## WORK REQUEST
Of the entries below, restate word for word only the section that runs from the line with "BEND_R = 0.25" to the line with "a = A0 + (A1", counting both ends.

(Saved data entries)
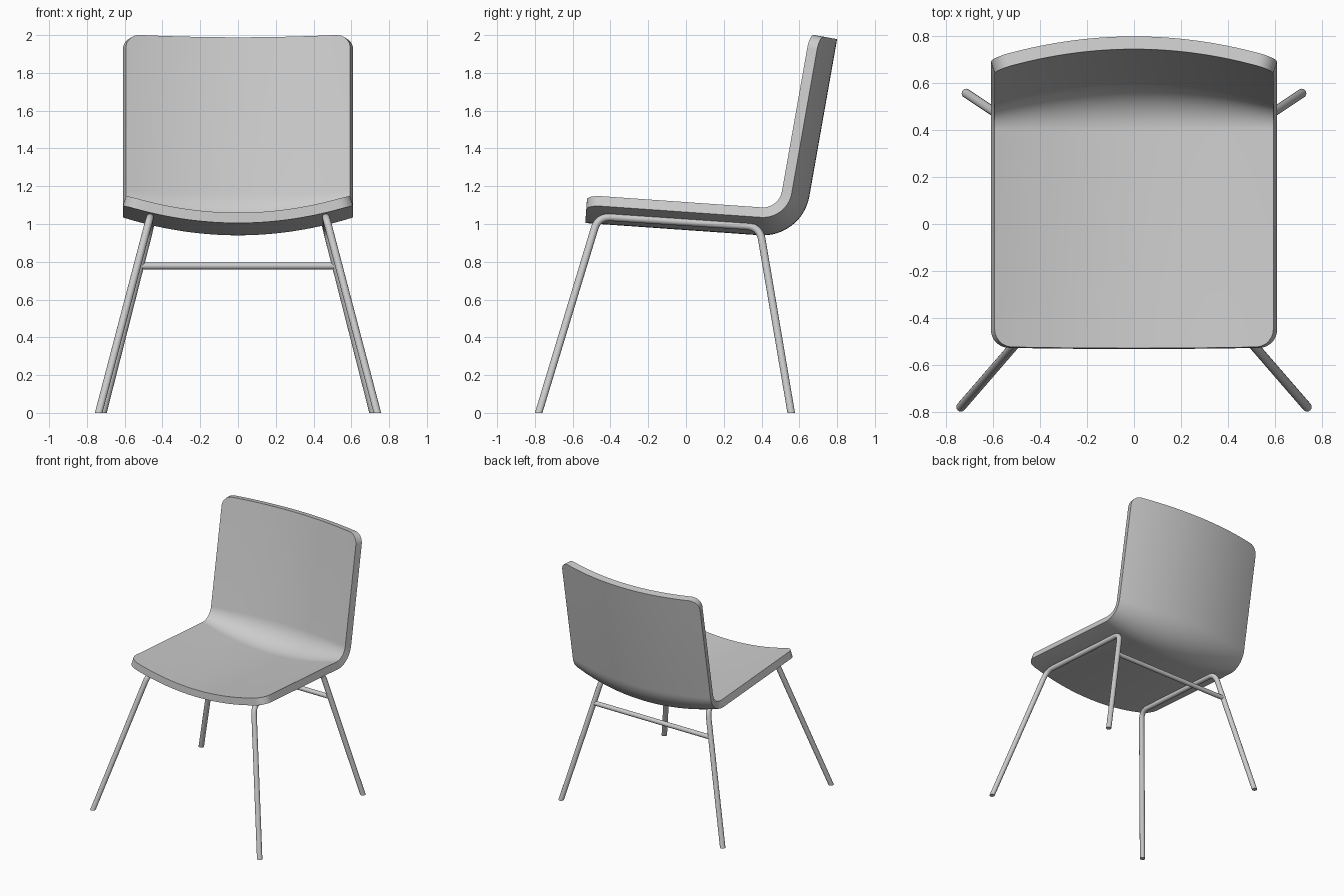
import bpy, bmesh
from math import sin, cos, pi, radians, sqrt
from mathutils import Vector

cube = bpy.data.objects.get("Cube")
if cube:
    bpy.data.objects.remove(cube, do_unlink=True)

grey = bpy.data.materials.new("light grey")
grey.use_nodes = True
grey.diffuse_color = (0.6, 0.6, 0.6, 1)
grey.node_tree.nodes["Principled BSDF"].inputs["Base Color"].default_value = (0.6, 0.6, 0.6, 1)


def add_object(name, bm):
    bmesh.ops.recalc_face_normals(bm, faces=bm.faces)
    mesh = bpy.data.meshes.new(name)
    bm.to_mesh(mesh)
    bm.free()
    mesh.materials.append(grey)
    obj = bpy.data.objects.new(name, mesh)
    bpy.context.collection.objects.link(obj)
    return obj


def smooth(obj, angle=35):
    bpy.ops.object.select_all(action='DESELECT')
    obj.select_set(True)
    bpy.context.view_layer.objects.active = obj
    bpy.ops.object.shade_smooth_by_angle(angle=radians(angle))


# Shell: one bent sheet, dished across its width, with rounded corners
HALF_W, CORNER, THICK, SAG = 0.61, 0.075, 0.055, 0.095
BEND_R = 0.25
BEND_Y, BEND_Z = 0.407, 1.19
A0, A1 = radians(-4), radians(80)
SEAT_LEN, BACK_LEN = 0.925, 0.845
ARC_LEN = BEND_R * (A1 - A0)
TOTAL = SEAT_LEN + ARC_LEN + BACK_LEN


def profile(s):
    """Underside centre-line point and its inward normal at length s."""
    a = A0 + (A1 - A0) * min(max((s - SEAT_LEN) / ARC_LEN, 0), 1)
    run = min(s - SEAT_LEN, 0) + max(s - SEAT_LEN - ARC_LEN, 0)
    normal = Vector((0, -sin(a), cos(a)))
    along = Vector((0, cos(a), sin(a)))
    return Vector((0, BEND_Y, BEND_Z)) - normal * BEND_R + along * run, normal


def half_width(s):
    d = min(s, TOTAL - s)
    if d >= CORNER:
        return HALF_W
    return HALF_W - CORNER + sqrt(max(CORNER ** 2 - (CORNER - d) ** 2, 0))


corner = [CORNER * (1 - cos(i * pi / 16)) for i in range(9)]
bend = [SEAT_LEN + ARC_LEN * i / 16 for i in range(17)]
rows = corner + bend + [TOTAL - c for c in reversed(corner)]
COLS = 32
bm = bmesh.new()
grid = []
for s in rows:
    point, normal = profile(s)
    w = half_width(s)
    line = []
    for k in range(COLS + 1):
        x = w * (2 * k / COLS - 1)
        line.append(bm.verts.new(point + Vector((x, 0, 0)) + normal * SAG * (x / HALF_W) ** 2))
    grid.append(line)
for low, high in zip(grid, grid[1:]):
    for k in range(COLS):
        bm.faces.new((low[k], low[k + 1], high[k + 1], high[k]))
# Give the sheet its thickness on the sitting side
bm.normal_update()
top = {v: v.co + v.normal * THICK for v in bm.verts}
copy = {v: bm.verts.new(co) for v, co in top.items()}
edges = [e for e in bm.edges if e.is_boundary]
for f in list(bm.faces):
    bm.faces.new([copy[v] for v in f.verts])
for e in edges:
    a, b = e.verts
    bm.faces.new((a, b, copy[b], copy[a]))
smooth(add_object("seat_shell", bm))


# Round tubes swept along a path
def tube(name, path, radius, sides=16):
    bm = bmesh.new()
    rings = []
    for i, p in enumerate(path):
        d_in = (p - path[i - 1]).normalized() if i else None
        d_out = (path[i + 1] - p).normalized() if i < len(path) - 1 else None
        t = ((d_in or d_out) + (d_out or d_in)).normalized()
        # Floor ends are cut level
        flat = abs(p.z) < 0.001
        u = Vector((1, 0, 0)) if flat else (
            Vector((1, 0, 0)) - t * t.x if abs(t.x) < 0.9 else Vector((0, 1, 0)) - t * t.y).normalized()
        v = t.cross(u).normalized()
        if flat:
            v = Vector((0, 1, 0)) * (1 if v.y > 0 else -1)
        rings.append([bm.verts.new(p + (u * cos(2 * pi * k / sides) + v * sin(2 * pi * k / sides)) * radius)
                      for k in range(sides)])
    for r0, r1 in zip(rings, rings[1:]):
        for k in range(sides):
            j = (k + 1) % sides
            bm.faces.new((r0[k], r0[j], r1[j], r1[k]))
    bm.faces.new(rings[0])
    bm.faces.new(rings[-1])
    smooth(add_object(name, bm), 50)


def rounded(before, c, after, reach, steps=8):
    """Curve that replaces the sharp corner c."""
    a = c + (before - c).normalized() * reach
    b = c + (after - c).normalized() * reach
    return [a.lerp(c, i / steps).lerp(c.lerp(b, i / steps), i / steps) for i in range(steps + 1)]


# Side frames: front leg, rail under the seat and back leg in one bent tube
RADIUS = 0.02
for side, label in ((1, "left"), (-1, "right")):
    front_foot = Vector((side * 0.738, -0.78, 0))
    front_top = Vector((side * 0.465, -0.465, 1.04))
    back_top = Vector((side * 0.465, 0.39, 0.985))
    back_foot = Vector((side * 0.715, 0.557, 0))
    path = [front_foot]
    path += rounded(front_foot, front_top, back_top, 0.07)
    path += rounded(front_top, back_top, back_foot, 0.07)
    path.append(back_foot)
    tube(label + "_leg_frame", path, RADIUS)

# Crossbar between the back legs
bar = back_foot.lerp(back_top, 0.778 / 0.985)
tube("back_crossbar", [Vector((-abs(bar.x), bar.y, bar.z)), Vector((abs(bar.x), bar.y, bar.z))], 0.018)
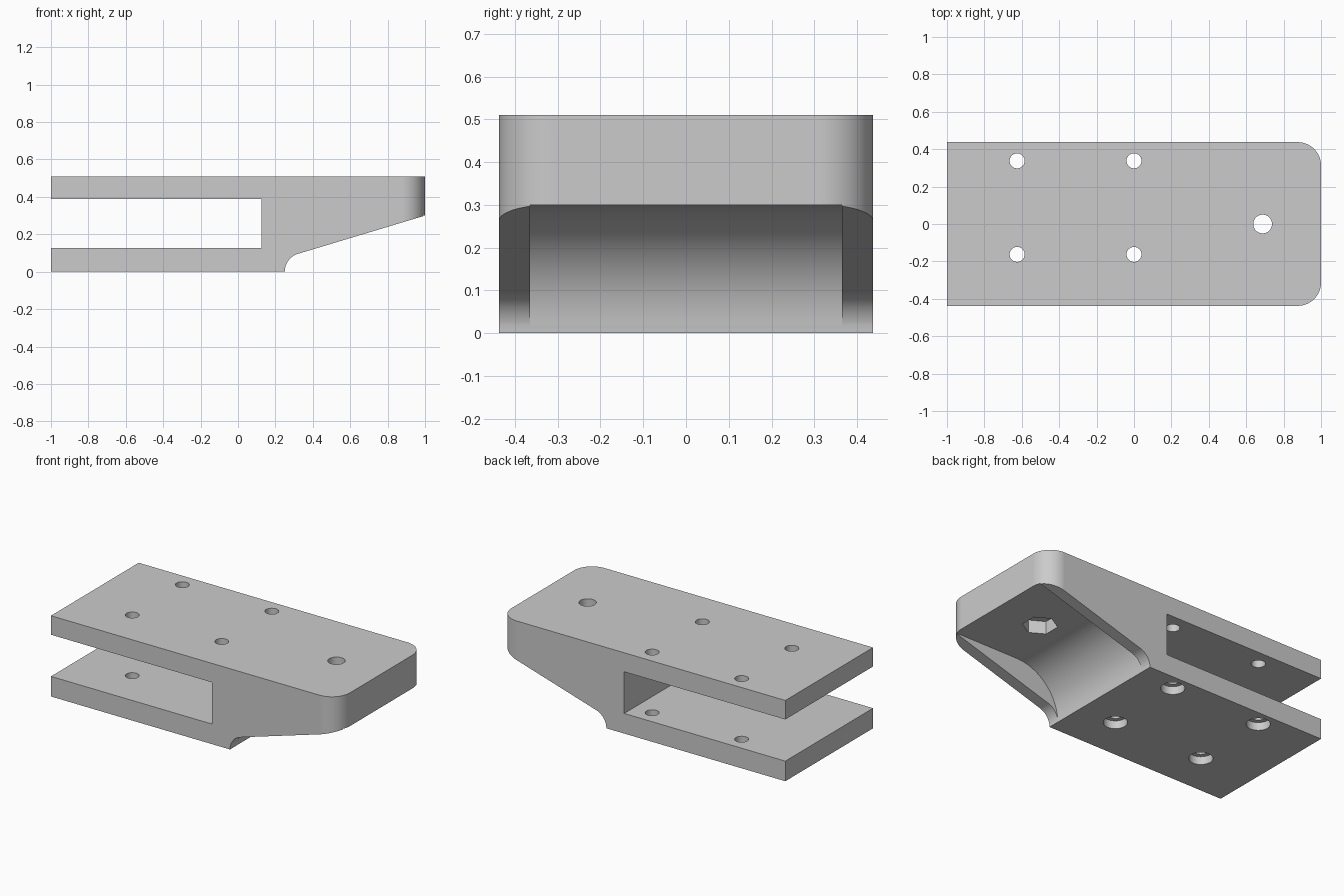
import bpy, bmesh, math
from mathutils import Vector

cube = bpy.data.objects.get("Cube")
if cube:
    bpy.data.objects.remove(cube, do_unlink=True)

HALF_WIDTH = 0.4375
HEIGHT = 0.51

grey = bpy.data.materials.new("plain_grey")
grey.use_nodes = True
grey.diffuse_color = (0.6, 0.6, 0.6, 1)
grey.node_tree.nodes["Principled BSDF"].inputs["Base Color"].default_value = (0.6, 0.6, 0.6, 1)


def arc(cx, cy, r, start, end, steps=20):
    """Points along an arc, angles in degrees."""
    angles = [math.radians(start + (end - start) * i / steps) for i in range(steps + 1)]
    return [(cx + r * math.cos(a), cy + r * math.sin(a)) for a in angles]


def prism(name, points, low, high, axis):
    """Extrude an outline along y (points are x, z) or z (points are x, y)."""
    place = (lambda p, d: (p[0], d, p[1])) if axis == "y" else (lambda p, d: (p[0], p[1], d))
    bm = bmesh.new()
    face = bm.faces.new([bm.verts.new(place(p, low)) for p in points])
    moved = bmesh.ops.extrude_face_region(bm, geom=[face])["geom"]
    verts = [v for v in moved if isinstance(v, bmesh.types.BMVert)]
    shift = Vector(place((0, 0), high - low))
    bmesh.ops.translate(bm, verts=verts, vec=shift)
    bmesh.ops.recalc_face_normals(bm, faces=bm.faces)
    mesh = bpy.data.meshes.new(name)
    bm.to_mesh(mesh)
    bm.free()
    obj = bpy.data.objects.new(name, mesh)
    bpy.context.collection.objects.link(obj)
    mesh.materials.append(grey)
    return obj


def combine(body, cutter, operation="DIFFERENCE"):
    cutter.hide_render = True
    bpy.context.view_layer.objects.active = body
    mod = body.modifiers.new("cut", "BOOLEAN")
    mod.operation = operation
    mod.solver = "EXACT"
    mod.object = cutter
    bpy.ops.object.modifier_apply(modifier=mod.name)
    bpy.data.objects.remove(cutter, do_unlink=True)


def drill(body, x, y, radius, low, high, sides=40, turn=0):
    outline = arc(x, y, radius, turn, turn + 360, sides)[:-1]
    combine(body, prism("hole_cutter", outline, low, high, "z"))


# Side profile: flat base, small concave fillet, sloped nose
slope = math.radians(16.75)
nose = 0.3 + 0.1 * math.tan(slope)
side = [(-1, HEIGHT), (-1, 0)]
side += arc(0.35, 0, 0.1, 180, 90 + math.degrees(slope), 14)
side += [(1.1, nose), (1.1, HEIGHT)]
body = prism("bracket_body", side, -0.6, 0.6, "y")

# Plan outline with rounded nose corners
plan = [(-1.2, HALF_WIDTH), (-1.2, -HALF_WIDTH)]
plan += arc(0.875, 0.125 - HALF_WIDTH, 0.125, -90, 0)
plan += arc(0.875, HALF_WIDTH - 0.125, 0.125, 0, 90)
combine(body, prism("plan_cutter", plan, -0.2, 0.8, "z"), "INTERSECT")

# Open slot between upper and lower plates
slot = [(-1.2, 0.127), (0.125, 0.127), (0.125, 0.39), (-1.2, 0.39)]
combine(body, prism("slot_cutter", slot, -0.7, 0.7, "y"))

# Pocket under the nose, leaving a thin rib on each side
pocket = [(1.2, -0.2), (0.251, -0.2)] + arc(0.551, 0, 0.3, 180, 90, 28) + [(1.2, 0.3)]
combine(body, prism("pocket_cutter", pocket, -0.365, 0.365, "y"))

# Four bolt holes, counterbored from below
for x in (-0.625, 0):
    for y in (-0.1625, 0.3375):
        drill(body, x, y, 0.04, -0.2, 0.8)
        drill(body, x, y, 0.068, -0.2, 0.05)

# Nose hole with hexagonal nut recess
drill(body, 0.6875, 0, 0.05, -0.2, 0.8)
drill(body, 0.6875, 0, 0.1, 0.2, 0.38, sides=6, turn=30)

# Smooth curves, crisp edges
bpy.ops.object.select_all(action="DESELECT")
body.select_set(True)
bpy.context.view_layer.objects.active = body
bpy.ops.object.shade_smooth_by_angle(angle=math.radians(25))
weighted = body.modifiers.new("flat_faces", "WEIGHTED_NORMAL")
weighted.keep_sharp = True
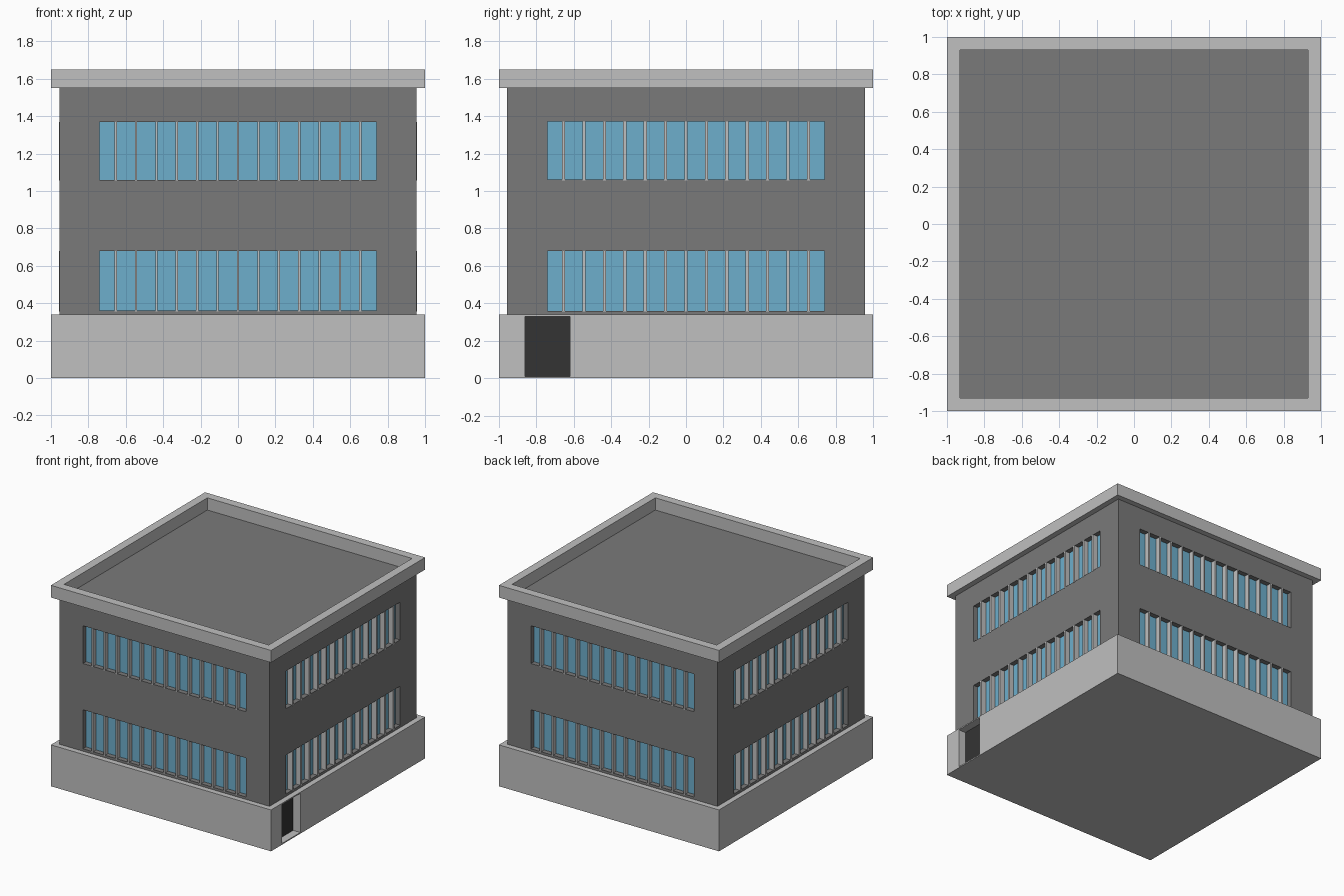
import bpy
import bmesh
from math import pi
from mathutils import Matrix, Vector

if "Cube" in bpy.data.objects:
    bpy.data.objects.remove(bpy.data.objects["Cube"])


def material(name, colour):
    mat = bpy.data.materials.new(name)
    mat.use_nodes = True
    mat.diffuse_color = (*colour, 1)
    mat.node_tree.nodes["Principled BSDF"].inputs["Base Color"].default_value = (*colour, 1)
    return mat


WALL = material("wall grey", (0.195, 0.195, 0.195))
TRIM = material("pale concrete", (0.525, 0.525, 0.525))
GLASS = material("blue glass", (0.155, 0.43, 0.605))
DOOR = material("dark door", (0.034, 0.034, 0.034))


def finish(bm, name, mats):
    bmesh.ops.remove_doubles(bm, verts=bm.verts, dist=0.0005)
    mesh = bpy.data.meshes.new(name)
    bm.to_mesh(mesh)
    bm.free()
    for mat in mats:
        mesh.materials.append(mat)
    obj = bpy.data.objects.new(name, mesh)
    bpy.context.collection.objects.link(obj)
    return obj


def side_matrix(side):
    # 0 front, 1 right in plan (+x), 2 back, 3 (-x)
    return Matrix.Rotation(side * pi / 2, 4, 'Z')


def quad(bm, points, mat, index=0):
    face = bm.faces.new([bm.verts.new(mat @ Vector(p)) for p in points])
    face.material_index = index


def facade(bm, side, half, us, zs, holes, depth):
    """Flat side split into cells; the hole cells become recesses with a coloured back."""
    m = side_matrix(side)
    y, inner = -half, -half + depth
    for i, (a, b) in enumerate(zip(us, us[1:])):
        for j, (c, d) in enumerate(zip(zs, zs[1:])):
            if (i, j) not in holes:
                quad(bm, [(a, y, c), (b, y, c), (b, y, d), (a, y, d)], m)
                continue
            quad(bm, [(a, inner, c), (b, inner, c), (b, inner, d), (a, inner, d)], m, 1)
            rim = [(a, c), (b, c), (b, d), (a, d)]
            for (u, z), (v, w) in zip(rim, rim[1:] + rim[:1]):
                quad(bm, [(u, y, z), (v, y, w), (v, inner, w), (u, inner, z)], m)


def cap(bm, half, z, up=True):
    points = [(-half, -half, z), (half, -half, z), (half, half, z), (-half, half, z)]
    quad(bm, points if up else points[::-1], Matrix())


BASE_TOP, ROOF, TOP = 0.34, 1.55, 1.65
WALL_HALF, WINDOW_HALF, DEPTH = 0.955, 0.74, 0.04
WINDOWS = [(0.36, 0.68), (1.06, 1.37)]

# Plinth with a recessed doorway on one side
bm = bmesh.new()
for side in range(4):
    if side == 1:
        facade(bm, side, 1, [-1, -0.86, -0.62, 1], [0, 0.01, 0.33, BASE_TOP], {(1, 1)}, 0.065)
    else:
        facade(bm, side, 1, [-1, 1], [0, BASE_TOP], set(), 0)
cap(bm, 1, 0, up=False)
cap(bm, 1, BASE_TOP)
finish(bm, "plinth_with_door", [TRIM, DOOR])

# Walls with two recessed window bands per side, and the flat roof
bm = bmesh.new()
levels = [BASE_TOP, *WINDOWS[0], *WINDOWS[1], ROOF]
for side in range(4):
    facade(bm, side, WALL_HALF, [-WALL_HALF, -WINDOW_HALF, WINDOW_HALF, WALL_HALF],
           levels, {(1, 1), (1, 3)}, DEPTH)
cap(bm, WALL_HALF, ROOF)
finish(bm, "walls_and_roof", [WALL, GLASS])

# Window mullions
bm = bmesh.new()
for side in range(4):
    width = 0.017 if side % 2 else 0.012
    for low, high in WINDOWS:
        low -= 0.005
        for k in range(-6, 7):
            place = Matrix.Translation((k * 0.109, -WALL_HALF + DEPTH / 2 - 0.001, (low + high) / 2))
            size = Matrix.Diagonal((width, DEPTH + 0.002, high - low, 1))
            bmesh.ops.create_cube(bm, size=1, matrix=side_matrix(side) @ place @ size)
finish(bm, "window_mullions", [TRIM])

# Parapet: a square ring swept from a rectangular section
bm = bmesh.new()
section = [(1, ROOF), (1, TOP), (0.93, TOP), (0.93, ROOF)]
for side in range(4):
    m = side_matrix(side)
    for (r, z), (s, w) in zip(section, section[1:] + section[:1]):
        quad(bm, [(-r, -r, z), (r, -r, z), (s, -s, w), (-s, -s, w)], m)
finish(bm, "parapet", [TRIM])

## ANSWER TO THIS EXERCISE
BEND_R = 0.25
BEND_Y, BEND_Z = 0.407, 1.19
A0, A1 = radians(-4), radians(80)
SEAT_LEN, BACK_LEN = 0.925, 0.845
ARC_LEN = BEND_R * (A1 - A0)
TOTAL = SEAT_LEN + ARC_LEN + BACK_LEN


def profile(s):
    """Underside centre-line point and its inward normal at length s."""
    a = A0 + (A1 - A0) * min(max((s - SEAT_LEN) / ARC_LEN, 0), 1)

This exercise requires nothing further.